Data excerpts section start
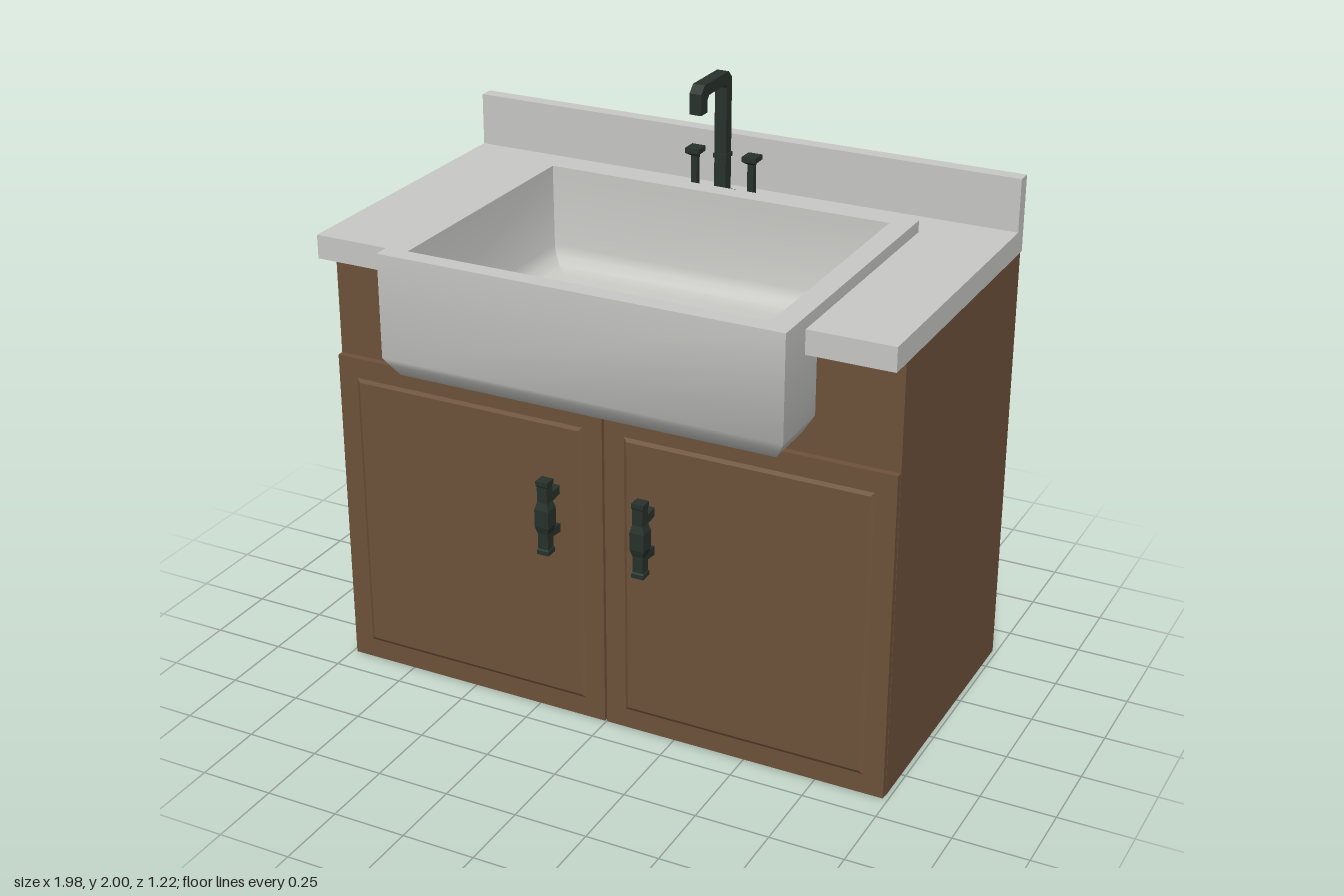
import * as THREE from 'three';
import { toCreasedNormals } from 'three/addons/utils/BufferGeometryUtils.js';

const wood = new THREE.MeshStandardMaterial({ color: 0x6e523a });
wood.name = 'brown wood';
const stone = new THREE.MeshStandardMaterial({ color: 0xc9c9c6 });
stone.name = 'pale stone';
const metal = new THREE.MeshStandardMaterial({ color: 0x28322c });
metal.name = 'dark metal';

// Skin rectangular rings [x0, x1, z0, z1, y], closed at both ends
function loft(rings, crease = 0.75) {
  const pos = [];
  const corners = rings.map(([x0, x1, z0, z1, y]) => [[x0, y, z1], [x1, y, z1], [x1, y, z0], [x0, y, z0]]);
  const quad = (a, b, c, d) => pos.push(...a, ...b, ...c, ...a, ...c, ...d);
  for (let r = 0; r < corners.length - 1; r++) {
    const a = corners[r], b = corners[r + 1];
    for (let i = 0; i < 4; i++) {
      const j = (i + 1) % 4;
      quad(a[i], a[j], b[j], b[i]);
    }
  }
  quad(...[...corners[0]].reverse());
  quad(...corners[corners.length - 1]);
  const geo = new THREE.BufferGeometry();
  geo.setAttribute('position', new THREE.Float32BufferAttribute(pos, 3));
  return toCreasedNormals(geo, crease);
}

// Inset a rectangle by d at height y
const ring = ([x0, x1, z0, z1], d, y) => [x0 + d, x1 - d, z0 + d, z1 - d, y];

// Box from minimum and maximum corners
function block(x0, x1, y0, y1, z0, z1) {
  return new THREE.BoxGeometry(x1 - x0, y1 - y0, z1 - z0)
    .translate((x0 + x1) / 2, (y0 + y1) / 2, (z0 + z1) / 2);
}

function extrude(points, depth) {
  const shape = new THREE.Shape(points.map(([x, y]) => new THREE.Vector2(x, y)));
  return new THREE.ExtrudeGeometry(shape, { depth, bevelEnabled: false });
}

export function createModel() {
  const model = new THREE.Group();
  model.name = 'vanitySink';
  const add = (name, geo, mat, parent = model) => {
    const mesh = new THREE.Mesh(geo, mat);
    mesh.name = name;
    parent.add(mesh);
    return mesh;
  };

  // Cabinet, notched where the basin sits
  add('cabinetFront', extrude([
    [-0.985, 0], [0.985, 0], [0.985, 1.49], [0.69, 1.49], [0.69, 1.26], [0.63, 1.2],
    [-0.59, 1.2], [-0.65, 1.26], [-0.65, 1.49], [-0.985, 1.49],
  ], 0.78).translate(0, 0, -0.4), wood);
  add('cabinetBack', block(-0.985, 0.985, 0, 1.49, -0.61, -0.4), wood);

  // Countertop, open at the front around the basin, and backsplash
  add('countertop', extrude([
    [-0.99, -0.47], [-0.65, -0.47], [-0.65, 0.4], [0.69, 0.4], [0.69, -0.47],
    [0.99, -0.47], [0.99, 0.61], [-0.99, 0.61],
  ], 0.08).rotateX(-Math.PI / 2).translate(0, 1.49, 0), stone);
  add('backsplash', block(-0.99, 0.99, 1.57, 1.75, -0.61, -0.56), stone);

  // Basin: outer shell up, over the rim and down to the floor
  const outer = [-0.67, 0.705, -0.42, 0.61];
  const inner = [-0.595, 0.63, -0.355, 0.55];
  add('basin', loft([
    ring(outer, 0.15, 1.17), ring(outer, 0.06, 1.185), ring(outer, 0.04, 1.195),
    ring(outer, 0.015, 1.235), ring(outer, 0, 1.26), ring(outer, 0, 1.61),
    ring(inner, 0, 1.61), ring(inner, 0.005, 1.33), ring(inner, 0.018, 1.295),
    ring(inner, 0.045, 1.27), ring(inner, 0.09, 1.26),
  ]), stone);
  add('drain', block(-0.03, 0.065, 1.26, 1.266, 0.035, 0.155), stone);

  // Doors with a slightly raised panel, and their pulls
  for (const side of [-1, 1]) {
    const label = side > 0 ? 'left' : 'right';
    const edge = [-0.49, 0.49, -1.13, -0.002];
    const door = loft([
      ring(edge, 0, 0.38), ring(edge, 0, 0.403), ring(edge, 0.07, 0.403), ring(edge, 0.082, 0.41),
    ], 0.2).rotateX(Math.PI / 2);
    add(label + 'Door', door, wood).position.x = side * 0.494;

    const pull = new THREE.Group();
    pull.name = label + 'DoorPull';
    pull.position.set(side * 0.17, 0, 0.48);
    const sq = (h, y) => [-h, h, -h, h, y];
    add('grip', loft([
      sq(0.021, 0.63), sq(0.021, 0.645), sq(0.018, 0.65), sq(0.018, 0.705), sq(0.025, 0.73),
      sq(0.025, 0.79), sq(0.018, 0.815), sq(0.018, 0.87), sq(0.021, 0.875), sq(0.021, 0.89),
    ], 0.2), metal, pull);
    for (const [y, tilt] of [[0.695, 0.12], [0.825, -0.12]]) {
      const post = add('post', new THREE.BoxGeometry(0.03, 0.03, 0.08), metal, pull);
      post.position.set(0, y, -0.04);
      post.rotation.x = -tilt;
    }
    model.add(pull);
  }

  // Faucet: hooked spout with a base plate and collar
  const faucet = new THREE.Group();
  faucet.name = 'faucet';
  faucet.position.x = -0.004;
  add('spout', extrude([
    [0.472, 1.57], [0.472, 1.975], [0.447, 2], [0.27, 2], [0.245, 1.975], [0.245, 1.905],
    [0.29, 1.905], [0.29, 1.945], [0.302, 1.96], [0.42, 1.96], [0.432, 1.948], [0.432, 1.57],
  ], 0.042).rotateY(Math.PI / 2).translate(-0.021, 0, 0), metal, faucet);
  add('base', block(-0.032, 0.032, 1.57, 1.585, -0.486, -0.42), metal, faucet);
  add('collar', block(-0.024, 0.024, 1.705, 1.72, -0.476, -0.428), metal, faucet);
  model.add(faucet);

  // Taps
  for (const x of [-0.107, 0.1]) {
    const tap = new THREE.Group();
    tap.name = x > 0 ? 'leftTap' : 'rightTap';
    tap.position.set(x, 0, -0.457);
    add('stem', block(-0.011, 0.011, 1.57, 1.705, -0.011, 0.011), metal, tap);
    add('cap', loft([
      [-0.014, 0.014, -0.014, 0.014, 1.695], [-0.025, 0.025, -0.027, 0.027, 1.705],
      [-0.025, 0.025, -0.027, 0.027, 1.722],
    ], 0.2), metal, tap);
    model.add(tap);
  }
  return model;
}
Data excerpts section end
- Activity -
Please print the entries exactly as they stand. Images are not part of the copy.

- Solution -
import * as THREE from 'three';
import { toCreasedNormals } from 'three/addons/utils/BufferGeometryUtils.js';

const wood = new THREE.MeshStandardMaterial({ color: 0x6e523a });
wood.name = 'brown wood';
const stone = new THREE.MeshStandardMaterial({ color: 0xc9c9c6 });
stone.name = 'pale stone';
const metal = new THREE.MeshStandardMaterial({ color: 0x28322c });
metal.name = 'dark metal';

// Skin rectangular rings [x0, x1, z0, z1, y], closed at both ends
function loft(rings, crease = 0.75) {
  const pos = [];
  const corners = rings.map(([x0, x1, z0, z1, y]) => [[x0, y, z1], [x1, y, z1], [x1, y, z0], [x0, y, z0]]);
  const quad = (a, b, c, d) => pos.push(...a, ...b, ...c, ...a, ...c, ...d);
  for (let r = 0; r < corners.length - 1; r++) {
    const a = corners[r], b = corners[r + 1];
    for (let i = 0; i < 4; i++) {
      const j = (i + 1) % 4;
      quad(a[i], a[j], b[j], b[i]);
    }
  }
  quad(...[...corners[0]].reverse());
  quad(...corners[corners.length - 1]);
  const geo = new THREE.BufferGeometry();
  geo.setAttribute('position', new THREE.Float32BufferAttribute(pos, 3));
  return toCreasedNormals(geo, crease);
}

// Inset a rectangle by d at height y
const ring = ([x0, x1, z0, z1], d, y) => [x0 + d, x1 - d, z0 + d, z1 - d, y];

// Box from minimum and maximum corners
function block(x0, x1, y0, y1, z0, z1) {
  return new THREE.BoxGeometry(x1 - x0, y1 - y0, z1 - z0)
    .translate((x0 + x1) / 2, (y0 + y1) / 2, (z0 + z1) / 2);
}

function extrude(points, depth) {
  const shape = new THREE.Shape(points.map(([x, y]) => new THREE.Vector2(x, y)));
  return new THREE.ExtrudeGeometry(shape, { depth, bevelEnabled: false });
}

export function createModel() {
  const model = new THREE.Group();
  model.name = 'vanitySink';
  const add = (name, geo, mat, parent = model) => {
    const mesh = new THREE.Mesh(geo, mat);
    mesh.name = name;
    parent.add(mesh);
    return mesh;
  };

  // Cabinet, notched where the basin sits
  add('cabinetFront', extrude([
    [-0.985, 0], [0.985, 0], [0.985, 1.49], [0.69, 1.49], [0.69, 1.26], [0.63, 1.2],
    [-0.59, 1.2], [-0.65, 1.26], [-0.65, 1.49], [-0.985, 1.49],
  ], 0.78).translate(0, 0, -0.4), wood);
  add('cabinetBack', block(-0.985, 0.985, 0, 1.49, -0.61, -0.4), wood);

  // Countertop, open at the front around the basin, and backsplash
  add('countertop', extrude([
    [-0.99, -0.47], [-0.65, -0.47], [-0.65, 0.4], [0.69, 0.4], [0.69, -0.47],
    [0.99, -0.47], [0.99, 0.61], [-0.99, 0.61],
  ], 0.08).rotateX(-Math.PI / 2).translate(0, 1.49, 0), stone);
  add('backsplash', block(-0.99, 0.99, 1.57, 1.75, -0.61, -0.56), stone);

  // Basin: outer shell up, over the rim and down to the floor
  const outer = [-0.67, 0.705, -0.42, 0.61];
  const inner = [-0.595, 0.63, -0.355, 0.55];
  add('basin', loft([
    ring(outer, 0.15, 1.17), ring(outer, 0.06, 1.185), ring(outer, 0.04, 1.195),
    ring(outer, 0.015, 1.235), ring(outer, 0, 1.26), ring(outer, 0, 1.61),
    ring(inner, 0, 1.61), ring(inner, 0.005, 1.33), ring(inner, 0.018, 1.295),
    ring(inner, 0.045, 1.27), ring(inner, 0.09, 1.26),
  ]), stone);
  add('drain', block(-0.03, 0.065, 1.26, 1.266, 0.035, 0.155), stone);

  // Doors with a slightly raised panel, and their pulls
  for (const side of [-1, 1]) {
    const label = side > 0 ? 'left' : 'right';
    const edge = [-0.49, 0.49, -1.13, -0.002];
    const door = loft([
      ring(edge, 0, 0.38), ring(edge, 0, 0.403), ring(edge, 0.07, 0.403), ring(edge, 0.082, 0.41),
    ], 0.2).rotateX(Math.PI / 2);
    add(label + 'Door', door, wood).position.x = side * 0.494;

    const pull = new THREE.Group();
    pull.name = label + 'DoorPull';
    pull.position.set(side * 0.17, 0, 0.48);
    const sq = (h, y) => [-h, h, -h, h, y];
    add('grip', loft([
      sq(0.021, 0.63), sq(0.021, 0.645), sq(0.018, 0.65), sq(0.018, 0.705), sq(0.025, 0.73),
      sq(0.025, 0.79), sq(0.018, 0.815), sq(0.018, 0.87), sq(0.021, 0.875), sq(0.021, 0.89),
    ], 0.2), metal, pull);
    for (const [y, tilt] of [[0.695, 0.12], [0.825, -0.12]]) {
      const post = add('post', new THREE.BoxGeometry(0.03, 0.03, 0.08), metal, pull);
      post.position.set(0, y, -0.04);
      post.rotation.x = -tilt;
    }
    model.add(pull);
  }

  // Faucet: hooked spout with a base plate and collar
  const faucet = new THREE.Group();
  faucet.name = 'faucet';
  faucet.position.x = -0.004;
  add('spout', extrude([
    [0.472, 1.57], [0.472, 1.975], [0.447, 2], [0.27, 2], [0.245, 1.975], [0.245, 1.905],
    [0.29, 1.905], [0.29, 1.945], [0.302, 1.96], [0.42, 1.96], [0.432, 1.948], [0.432, 1.57],
  ], 0.042).rotateY(Math.PI / 2).translate(-0.021, 0, 0), metal, faucet);
  add('base', block(-0.032, 0.032, 1.57, 1.585, -0.486, -0.42), metal, faucet);
  add('collar', block(-0.024, 0.024, 1.705, 1.72, -0.476, -0.428), metal, faucet);
  model.add(faucet);

  // Taps
  for (const x of [-0.107, 0.1]) {
    const tap = new THREE.Group();
    tap.name = x > 0 ? 'leftTap' : 'rightTap';
    tap.position.set(x, 0, -0.457);
    add('stem', block(-0.011, 0.011, 1.57, 1.705, -0.011, 0.011), metal, tap);
    add('cap', loft([
      [-0.014, 0.014, -0.014, 0.014, 1.695], [-0.025, 0.025, -0.027, 0.027, 1.705],
      [-0.025, 0.025, -0.027, 0.027, 1.722],
    ], 0.2), metal, tap);
    model.add(tap);
  }
  return model;
}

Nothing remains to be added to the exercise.